In 2003, Bloomberg created the Committee to Empower All New Yorkers with the goal of abolishing primaries and partisan elections. According to the New York Daily News, Bloomberg was also the committee’s sole donor, having put $2 million of his funds behind the effort. And yet, during the committee’s only news conference and its last chance to get New Yorkers on its side before the vote, Bloomberg was nowhere to be seen.
In 2005, despite implying earlier in the week that he’d be in attendance, Bloomberg skipped out on his city’s Easter parade. He was spotted golfing in Bermuda that same day.
In 2010, despite having near-perfect parade attendance in his first two terms, Bloomberg never showed for the annual Greek Independence Day parade. “When you’re elected three times, sometimes you take people for granted. I guess it’s not an election year,” one furious New York resident told the Post. “I’m upset Bloomberg didn’t show up, and we won’t forget it. This is a large community to overlook, but when it’s not an election year, it’s easy to forget who got you in office,” said another. No one at City Hall seemed to know where he might have gone.
Also in 2010, the sixth-largest snowstorm in New York’s history ravaged the city. And even though the Weather Service started issuing increasingly severe warnings well in advance, the Bloomberg administration inexplicably refused to declare it an emergency. Also unexplained were Bloomberg’s whereabouts for the first 24 hours of the storm. According to the Daily News, “Bloomberg was bashed for being AWOL with many people believing he was at his Bermuda getaway. The mayor’s office has never given a full accounting of where he was on Dec. 25.”
In December of 2013, while Bloomberg was once again golfing in Bermuda, a New York commuter train derailed, killing four people and injuring more than 60. Despite being told about the accident just 30 minutes after it occurred, Bloomberg decided to spend another four hours on the golf course before heading back to the city.

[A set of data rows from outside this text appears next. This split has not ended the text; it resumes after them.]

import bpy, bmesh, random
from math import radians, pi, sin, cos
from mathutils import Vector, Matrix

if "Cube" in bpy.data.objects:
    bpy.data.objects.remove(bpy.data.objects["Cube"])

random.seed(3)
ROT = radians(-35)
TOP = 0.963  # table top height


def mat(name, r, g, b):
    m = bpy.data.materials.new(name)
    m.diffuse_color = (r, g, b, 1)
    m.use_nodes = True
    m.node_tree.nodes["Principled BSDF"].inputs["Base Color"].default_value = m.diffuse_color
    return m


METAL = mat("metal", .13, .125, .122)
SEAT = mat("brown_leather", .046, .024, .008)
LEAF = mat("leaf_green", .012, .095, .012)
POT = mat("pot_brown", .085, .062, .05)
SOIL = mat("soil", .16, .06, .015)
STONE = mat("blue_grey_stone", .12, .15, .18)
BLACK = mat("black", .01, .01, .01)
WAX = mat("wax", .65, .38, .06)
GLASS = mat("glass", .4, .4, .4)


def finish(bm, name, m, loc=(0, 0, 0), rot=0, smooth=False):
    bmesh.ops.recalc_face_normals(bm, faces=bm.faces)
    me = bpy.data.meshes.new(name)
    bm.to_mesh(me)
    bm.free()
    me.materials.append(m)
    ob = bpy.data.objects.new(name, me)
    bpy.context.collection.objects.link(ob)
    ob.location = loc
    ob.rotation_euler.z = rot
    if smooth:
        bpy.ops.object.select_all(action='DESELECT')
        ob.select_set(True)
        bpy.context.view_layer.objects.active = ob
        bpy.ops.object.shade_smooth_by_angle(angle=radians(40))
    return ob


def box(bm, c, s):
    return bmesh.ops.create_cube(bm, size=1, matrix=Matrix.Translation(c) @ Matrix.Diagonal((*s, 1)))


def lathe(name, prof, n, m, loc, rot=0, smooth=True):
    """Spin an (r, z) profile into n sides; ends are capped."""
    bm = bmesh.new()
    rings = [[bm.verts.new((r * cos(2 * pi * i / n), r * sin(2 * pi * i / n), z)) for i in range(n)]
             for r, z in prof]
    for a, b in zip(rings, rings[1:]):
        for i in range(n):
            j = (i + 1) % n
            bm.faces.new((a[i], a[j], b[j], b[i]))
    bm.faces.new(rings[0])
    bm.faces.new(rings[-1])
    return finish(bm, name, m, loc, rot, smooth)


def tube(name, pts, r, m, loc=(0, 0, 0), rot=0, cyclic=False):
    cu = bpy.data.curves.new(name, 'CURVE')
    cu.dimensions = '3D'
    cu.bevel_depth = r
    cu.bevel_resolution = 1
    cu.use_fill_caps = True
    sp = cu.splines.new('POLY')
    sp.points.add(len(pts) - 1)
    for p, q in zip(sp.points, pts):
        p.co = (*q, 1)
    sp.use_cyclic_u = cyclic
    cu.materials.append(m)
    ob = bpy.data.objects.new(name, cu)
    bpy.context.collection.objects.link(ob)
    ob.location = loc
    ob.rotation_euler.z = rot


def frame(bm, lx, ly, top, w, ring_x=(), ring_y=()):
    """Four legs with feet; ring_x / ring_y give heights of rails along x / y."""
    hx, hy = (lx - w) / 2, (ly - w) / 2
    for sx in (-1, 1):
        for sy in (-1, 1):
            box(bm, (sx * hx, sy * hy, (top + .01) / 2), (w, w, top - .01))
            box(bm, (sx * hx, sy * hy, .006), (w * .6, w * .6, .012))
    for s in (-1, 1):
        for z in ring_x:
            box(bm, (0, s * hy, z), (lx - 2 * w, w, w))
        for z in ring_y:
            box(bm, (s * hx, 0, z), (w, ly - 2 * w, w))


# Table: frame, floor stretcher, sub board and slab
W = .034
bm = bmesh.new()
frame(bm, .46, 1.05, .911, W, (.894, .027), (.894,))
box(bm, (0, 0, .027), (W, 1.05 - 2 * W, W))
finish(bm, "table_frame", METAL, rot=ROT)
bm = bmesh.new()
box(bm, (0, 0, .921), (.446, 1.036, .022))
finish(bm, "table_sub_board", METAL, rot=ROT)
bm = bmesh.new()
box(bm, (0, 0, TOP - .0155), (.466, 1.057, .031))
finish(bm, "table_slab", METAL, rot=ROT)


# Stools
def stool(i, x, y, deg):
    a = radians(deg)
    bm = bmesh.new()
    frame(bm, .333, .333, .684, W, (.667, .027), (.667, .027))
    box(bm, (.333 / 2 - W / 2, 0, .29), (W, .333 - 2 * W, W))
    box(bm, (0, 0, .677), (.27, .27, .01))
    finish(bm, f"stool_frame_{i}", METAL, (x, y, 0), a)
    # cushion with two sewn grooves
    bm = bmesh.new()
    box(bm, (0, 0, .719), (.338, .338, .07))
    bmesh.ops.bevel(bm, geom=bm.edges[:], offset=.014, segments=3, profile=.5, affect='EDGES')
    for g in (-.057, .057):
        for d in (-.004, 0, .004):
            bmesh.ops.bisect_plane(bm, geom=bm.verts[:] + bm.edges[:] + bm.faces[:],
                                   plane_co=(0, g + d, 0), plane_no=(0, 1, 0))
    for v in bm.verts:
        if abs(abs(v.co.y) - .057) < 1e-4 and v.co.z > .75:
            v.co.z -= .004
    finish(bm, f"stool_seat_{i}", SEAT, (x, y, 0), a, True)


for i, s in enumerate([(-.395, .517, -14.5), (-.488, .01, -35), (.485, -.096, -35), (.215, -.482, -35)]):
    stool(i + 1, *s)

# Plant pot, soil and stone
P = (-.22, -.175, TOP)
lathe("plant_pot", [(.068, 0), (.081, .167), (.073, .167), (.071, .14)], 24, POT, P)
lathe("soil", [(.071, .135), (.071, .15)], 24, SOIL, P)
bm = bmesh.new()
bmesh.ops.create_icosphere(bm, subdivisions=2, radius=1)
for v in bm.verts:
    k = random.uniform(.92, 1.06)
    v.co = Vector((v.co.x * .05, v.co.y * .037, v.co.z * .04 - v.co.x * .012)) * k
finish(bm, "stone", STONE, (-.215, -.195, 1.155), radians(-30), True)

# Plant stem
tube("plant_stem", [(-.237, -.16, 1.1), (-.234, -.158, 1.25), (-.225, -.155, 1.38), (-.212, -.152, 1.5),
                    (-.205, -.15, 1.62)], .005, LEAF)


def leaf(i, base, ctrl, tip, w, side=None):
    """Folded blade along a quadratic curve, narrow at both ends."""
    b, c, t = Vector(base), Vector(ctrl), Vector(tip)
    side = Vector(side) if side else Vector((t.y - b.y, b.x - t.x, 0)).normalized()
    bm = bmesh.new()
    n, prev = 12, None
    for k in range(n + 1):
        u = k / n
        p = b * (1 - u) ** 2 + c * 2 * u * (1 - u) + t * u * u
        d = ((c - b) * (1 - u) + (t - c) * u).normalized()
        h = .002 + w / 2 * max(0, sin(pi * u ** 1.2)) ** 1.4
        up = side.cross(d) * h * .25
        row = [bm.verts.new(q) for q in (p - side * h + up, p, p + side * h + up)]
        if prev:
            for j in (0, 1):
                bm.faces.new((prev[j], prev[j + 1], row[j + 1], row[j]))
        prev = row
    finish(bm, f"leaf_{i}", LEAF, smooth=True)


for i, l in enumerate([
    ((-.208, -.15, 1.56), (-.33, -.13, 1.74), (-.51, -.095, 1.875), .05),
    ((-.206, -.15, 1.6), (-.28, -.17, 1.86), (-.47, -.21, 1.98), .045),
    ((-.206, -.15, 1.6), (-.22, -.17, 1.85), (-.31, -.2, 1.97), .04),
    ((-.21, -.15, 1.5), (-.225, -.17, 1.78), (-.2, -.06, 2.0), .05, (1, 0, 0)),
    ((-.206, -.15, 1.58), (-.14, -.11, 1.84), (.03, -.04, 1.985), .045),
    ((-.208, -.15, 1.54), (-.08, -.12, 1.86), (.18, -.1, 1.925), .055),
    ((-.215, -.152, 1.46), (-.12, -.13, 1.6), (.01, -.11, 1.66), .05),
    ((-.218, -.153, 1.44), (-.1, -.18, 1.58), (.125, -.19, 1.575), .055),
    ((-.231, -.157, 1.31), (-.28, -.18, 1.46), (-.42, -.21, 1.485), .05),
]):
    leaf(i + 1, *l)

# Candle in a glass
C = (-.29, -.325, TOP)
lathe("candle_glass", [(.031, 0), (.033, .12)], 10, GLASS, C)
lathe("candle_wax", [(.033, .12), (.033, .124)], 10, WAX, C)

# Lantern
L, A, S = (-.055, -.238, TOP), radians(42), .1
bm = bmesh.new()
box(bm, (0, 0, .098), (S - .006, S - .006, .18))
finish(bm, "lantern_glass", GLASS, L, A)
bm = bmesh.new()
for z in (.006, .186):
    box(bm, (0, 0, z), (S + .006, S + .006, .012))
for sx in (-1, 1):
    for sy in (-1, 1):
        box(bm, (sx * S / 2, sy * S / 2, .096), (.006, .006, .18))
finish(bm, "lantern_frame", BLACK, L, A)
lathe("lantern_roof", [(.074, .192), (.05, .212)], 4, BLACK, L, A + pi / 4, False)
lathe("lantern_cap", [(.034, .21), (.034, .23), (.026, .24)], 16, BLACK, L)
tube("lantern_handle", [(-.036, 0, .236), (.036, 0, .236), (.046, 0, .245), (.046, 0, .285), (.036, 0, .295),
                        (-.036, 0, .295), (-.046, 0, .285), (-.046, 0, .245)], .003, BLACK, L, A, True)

According to amNewYork, when asked about his decision to stay later that evening, the mayor responded, “What can I do? I’m not a professional firefighter or a police officer. There’s nothing I can do.”
These are just the times his absences happened to coincide with a notable event. Exactly how often Bloomberg went MIA in total is unclear—he made sure of that. While it was difficult to pin down his movements precisely, in reviewing the flight records from his fleet of private jets in 2011, The Wall Street Journal found that his planes “flew to Bermuda, where Mr. Bloomberg owns a home, 16 times last year and 54 times in all from 2007 through 2010.” On 41 of those trips, “the aircraft left New York and spent all or part of the weekend in Bermuda.”
The trips didn’t slow even after Bloomberg called out the “chronic flight delays” at New York airports, noting that “the largest culprit of delays today is the over-scheduling of small airplanes by airlines.” Two years after he’d blamed airlines for overusing airport capacity, the Wall Street Journal piece about his flying habits pointed to Bloomberg himself as an ongoing and unrepentant culprit:
The largest single user of these scarce slots has been Bloomberg Services, FAA data show. Bloomberg planes departed or landed 853 times between August 2008 and the end of 2010. That is 8% of all general aviation movements at La Guardia during that period, but a tiny portion of all flights at the airport, which averages close to 1,000 daily aircraft movements.
Part of the wonder of the Bloomberg campaign has been the ex-mayor’s belief that a nation weary of Donald Trump will want to turn to a short-tempered, elderly, ultra-wealthy Manhattan tycoon with a history of bad relations with women and nonwhite communities. Add in the insistence on skipping events and jetting off somewhere warm to play golf all the time, and it’s even clearer what it means to beat Trump at his own game.